I worry about our so-called ‘political elite’ and its ability to ‘do the right thing’. Like a lot of people I was disappointed with the result of the UK's EU referendum.

While it’s good to see ‘democracy at work’, the decision to leave the EU appears to be because there are many people living in the UK whose needs and concerns are simply ignored by those in positions of power. June 23 was payback time.

Turning the political status quo on its head appears to be a global trend and one that can be predicted, it seems, simply by working out what would be the worst outcome and then betting on it. So, the UK leaving the EU – not a great idea, but hey ho, it’s happened. The nightmare has become reality. What’s next? Oh, yes. Donald Trump. Once considered a joke candidate to be voted leader of the free world, depending upon your world view, but guess what? A Trump presidency is looking increasingly likely.

When it comes to the global steel industry, the common wisdom is that giving China Market Economy Status (MES) would not be a good idea. Last week in Brussels the European Economic and Social Committee (EESC), an influential group whose opinion is valued by European Commission officials in charge of decision-making, called for the abolition of the lesser duty rule and the need to enhance the effectiveness and efficiency of trade defence instruments. “Enough is enough. We have to save our steel,” said Andrés Barceló, rapporteur of the EESC opinion on Steel: Preserving sustainable jobs and growth in Europe. He said it was time to ‘restore a level playing field for Europe’s steel industry’.

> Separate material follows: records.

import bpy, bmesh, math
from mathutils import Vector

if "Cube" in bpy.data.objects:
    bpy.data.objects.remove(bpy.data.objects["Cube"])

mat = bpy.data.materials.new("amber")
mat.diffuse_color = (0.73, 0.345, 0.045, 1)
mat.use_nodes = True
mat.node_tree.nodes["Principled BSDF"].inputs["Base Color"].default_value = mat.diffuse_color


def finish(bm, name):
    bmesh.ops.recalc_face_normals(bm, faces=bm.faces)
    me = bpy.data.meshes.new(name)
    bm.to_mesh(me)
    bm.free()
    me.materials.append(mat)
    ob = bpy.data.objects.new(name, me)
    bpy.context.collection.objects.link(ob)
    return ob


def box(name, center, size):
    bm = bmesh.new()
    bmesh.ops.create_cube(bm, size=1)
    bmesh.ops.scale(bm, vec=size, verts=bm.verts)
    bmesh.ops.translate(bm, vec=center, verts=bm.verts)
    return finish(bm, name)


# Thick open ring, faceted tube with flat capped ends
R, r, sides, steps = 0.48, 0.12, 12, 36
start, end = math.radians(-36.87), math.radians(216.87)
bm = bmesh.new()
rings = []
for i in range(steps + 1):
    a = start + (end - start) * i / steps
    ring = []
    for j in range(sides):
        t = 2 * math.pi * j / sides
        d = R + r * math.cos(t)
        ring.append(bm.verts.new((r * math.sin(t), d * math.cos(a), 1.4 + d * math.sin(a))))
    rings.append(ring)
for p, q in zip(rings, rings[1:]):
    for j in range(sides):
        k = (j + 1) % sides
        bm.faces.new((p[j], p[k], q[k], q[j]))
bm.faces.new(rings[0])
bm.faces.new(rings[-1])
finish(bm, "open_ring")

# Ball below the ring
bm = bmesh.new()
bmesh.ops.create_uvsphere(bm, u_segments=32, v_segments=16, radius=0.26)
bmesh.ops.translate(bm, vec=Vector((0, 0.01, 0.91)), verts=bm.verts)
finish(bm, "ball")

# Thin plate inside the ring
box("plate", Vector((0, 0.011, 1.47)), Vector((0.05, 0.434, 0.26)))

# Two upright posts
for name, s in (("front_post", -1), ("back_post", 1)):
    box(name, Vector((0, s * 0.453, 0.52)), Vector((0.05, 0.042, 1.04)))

The EESC believes that granting MES to China would be a ‘serious setback for Europe’s ambitions for sustainable development and the fight against climate change’. But it goes beyond steel. It would affect the aluminium, bicycle, ceramic, glass, motor vehicle parts and paper industries, the EESC claims.

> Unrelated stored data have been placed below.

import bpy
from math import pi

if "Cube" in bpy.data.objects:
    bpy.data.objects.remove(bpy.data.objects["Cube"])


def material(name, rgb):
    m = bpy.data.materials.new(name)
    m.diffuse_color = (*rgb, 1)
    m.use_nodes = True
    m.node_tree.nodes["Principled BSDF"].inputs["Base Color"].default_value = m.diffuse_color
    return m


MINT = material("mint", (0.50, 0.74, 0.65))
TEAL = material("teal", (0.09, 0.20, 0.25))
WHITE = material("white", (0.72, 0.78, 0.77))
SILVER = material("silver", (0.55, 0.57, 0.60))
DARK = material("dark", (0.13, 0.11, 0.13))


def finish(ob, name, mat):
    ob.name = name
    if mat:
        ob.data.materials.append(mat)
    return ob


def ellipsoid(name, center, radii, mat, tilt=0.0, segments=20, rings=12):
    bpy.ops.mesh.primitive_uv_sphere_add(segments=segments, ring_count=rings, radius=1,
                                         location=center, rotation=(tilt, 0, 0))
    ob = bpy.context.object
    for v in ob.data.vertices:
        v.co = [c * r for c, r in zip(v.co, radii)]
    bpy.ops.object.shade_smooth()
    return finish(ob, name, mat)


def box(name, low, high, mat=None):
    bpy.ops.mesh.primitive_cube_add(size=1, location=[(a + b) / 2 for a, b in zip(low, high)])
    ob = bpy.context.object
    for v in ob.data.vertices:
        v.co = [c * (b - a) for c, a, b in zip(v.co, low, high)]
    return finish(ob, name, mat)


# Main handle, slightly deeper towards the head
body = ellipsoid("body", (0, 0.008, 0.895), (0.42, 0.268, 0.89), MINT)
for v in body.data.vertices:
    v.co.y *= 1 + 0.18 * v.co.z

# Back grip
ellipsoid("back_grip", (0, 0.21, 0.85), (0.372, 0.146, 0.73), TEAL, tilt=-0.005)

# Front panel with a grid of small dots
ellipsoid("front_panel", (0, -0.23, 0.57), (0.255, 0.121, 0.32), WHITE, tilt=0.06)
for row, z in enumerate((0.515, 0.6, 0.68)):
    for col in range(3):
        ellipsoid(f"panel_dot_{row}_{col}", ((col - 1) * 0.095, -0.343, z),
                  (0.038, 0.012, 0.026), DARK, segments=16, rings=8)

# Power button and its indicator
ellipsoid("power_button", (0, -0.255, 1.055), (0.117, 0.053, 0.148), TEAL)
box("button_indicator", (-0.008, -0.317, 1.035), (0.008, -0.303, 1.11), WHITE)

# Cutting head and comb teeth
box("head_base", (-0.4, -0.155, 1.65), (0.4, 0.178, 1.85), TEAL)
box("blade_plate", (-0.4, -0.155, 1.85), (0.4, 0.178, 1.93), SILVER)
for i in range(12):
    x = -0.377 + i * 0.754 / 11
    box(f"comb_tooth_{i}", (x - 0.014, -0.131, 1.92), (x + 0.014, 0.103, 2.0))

The global steel industry has been making similar arguments for many years, but as the time approaches for making the big decision, I worry. Jean-Claude Juncker and Chinese premier Li Keqiang seem far too cosy for my liking and talk of an ‘EU deal to assuage steel dumping concerns’ makes me wonder whether another big political mistake is looming large.